With Schatten (Eurydike sagt) – Shadow (Eurydice Speaks) – Nobel Prize-winner Elfriede Jelinek continues to twist the cultural canon to tease out the misogyny that nestles all too comfortably in the stories we tell about tragic heroes and beautiful female trophies.
At Berlin’s Schaubühne Katie Mitchell directs this Greek myth as a slick road movie, complete with a revolving VW Beetle and zombie-eyed ferryman (Maik Solbach). After Mitchell’s recent foray into short films, working with writer Duncan MacMillan and cinematographer Chloe Thomson, she has enlisted Thomson to help create this ever-shifting film set for the stage.

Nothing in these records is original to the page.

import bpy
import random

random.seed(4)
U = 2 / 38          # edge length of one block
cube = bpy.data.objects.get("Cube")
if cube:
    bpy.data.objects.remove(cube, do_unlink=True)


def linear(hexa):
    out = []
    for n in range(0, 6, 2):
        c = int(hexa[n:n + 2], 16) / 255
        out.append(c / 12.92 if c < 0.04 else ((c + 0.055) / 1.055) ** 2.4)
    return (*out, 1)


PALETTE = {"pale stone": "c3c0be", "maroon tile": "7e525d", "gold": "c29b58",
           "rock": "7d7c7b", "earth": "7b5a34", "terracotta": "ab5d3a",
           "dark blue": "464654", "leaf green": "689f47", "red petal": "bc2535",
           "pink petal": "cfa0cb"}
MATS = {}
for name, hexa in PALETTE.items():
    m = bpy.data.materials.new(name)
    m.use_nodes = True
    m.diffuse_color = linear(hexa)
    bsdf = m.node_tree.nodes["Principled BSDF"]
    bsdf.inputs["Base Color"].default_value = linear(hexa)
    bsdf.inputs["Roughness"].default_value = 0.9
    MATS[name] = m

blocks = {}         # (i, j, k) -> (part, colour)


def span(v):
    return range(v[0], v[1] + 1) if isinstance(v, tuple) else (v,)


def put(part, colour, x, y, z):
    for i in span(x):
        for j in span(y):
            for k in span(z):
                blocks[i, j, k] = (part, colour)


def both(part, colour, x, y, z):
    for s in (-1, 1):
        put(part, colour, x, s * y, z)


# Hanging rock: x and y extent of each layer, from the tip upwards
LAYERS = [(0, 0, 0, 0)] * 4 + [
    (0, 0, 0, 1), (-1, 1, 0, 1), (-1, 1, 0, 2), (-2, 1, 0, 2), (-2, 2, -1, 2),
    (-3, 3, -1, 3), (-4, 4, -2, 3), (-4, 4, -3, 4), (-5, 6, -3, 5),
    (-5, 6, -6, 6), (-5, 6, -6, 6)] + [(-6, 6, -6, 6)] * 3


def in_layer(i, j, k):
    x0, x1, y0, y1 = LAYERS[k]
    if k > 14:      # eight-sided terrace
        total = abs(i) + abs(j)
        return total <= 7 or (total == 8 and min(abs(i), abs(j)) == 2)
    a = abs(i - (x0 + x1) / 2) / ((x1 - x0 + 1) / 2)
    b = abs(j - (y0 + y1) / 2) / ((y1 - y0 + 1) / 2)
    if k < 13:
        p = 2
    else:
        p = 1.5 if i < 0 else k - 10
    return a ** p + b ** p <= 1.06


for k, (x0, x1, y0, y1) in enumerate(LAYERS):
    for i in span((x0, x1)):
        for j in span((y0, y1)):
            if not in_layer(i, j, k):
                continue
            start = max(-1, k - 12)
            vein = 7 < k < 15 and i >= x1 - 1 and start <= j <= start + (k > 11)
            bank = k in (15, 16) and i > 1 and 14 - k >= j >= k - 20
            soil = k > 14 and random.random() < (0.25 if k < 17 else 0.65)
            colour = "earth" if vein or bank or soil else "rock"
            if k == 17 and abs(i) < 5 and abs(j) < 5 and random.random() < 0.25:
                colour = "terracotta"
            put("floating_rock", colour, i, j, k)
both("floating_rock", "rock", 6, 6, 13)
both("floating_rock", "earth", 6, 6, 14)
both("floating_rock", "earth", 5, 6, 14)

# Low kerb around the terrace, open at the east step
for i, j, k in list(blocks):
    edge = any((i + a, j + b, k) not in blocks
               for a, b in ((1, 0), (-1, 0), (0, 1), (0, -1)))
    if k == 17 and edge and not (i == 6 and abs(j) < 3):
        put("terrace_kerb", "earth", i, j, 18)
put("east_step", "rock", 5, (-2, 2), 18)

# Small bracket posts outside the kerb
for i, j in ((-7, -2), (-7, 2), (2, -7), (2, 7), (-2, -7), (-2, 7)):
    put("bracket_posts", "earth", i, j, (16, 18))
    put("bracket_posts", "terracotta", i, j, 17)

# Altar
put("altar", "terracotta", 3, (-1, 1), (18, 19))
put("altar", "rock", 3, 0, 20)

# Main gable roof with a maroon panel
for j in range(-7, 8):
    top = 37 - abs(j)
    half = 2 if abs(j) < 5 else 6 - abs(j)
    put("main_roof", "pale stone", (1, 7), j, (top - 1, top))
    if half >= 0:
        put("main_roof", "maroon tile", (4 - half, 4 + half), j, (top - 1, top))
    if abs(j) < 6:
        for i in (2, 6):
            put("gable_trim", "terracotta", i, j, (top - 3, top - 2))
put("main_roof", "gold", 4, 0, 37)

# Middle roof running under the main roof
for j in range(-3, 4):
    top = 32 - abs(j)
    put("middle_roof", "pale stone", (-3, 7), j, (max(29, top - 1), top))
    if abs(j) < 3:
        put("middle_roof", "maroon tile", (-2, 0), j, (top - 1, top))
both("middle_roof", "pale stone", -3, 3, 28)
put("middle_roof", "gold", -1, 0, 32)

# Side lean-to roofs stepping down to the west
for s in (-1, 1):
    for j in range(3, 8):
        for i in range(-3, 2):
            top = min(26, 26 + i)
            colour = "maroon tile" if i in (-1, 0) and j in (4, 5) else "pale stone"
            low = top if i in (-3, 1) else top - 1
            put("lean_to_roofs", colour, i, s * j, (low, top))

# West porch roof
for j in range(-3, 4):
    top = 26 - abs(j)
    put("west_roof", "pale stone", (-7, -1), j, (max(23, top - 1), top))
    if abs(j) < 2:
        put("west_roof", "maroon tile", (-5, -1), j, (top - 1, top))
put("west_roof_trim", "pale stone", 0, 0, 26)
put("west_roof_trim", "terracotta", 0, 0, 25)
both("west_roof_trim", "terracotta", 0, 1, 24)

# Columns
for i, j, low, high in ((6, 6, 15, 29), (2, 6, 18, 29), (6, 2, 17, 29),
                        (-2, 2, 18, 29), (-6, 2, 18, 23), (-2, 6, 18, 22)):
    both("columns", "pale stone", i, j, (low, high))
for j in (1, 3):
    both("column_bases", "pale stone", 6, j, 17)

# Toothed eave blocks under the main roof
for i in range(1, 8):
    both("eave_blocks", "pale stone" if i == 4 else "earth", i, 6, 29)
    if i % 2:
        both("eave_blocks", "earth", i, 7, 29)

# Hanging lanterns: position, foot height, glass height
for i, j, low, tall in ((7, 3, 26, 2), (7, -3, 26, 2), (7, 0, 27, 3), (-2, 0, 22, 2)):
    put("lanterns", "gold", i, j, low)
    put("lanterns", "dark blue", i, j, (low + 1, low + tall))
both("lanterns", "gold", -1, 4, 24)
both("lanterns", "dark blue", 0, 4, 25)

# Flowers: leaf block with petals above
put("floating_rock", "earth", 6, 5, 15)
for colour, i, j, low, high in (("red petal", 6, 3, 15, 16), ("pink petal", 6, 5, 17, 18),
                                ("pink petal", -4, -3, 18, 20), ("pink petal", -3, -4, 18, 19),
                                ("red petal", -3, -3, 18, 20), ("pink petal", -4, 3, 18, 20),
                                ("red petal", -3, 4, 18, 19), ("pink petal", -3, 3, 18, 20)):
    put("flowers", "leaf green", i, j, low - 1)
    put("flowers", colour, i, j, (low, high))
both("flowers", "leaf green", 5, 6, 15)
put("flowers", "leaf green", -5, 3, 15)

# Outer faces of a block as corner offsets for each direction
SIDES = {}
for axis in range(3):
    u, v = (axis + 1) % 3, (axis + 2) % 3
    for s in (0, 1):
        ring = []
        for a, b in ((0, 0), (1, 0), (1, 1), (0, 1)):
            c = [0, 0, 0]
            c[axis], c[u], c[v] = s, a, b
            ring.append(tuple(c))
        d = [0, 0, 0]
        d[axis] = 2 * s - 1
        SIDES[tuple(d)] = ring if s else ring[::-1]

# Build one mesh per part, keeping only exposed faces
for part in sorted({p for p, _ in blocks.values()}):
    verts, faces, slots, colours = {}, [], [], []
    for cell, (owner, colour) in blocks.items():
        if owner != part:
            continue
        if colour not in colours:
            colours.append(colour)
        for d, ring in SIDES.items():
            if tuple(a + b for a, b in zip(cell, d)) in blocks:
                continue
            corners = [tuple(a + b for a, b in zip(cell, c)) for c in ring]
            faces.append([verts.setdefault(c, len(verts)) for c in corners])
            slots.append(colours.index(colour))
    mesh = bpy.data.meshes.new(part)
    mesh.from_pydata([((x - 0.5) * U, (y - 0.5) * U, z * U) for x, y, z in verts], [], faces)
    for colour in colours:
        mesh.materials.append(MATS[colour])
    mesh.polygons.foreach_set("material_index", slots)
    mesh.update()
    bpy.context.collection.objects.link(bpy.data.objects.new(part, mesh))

In 2015’s Ophelias Zimmer, her previous collaboration with writer Alice Birch, Mitchell’s ‘live-cinema’ camera aesthetic refocused the story of a sidelined female character through a feminist lens. The aesthetics of Shadows obscure more than they reveal, however, and the production consequently lacks charm. It feels at times like the taping of a particularly ponderous TV drama.
Mitchell, in collaboration with Birch and dramaturg Nils Haarmann, sculpts a surprisingly literal narrative from the original swamp of a text. And while it is intriguing to watch how the shifting corridors and tunnels of Alex Eales’ netherworldly set add uncanny depth to that journey, it means that Böwe’s world-weary Eurydice remains trapped in a production that leaves the audience oddly untouched.
Originally published in The Stage.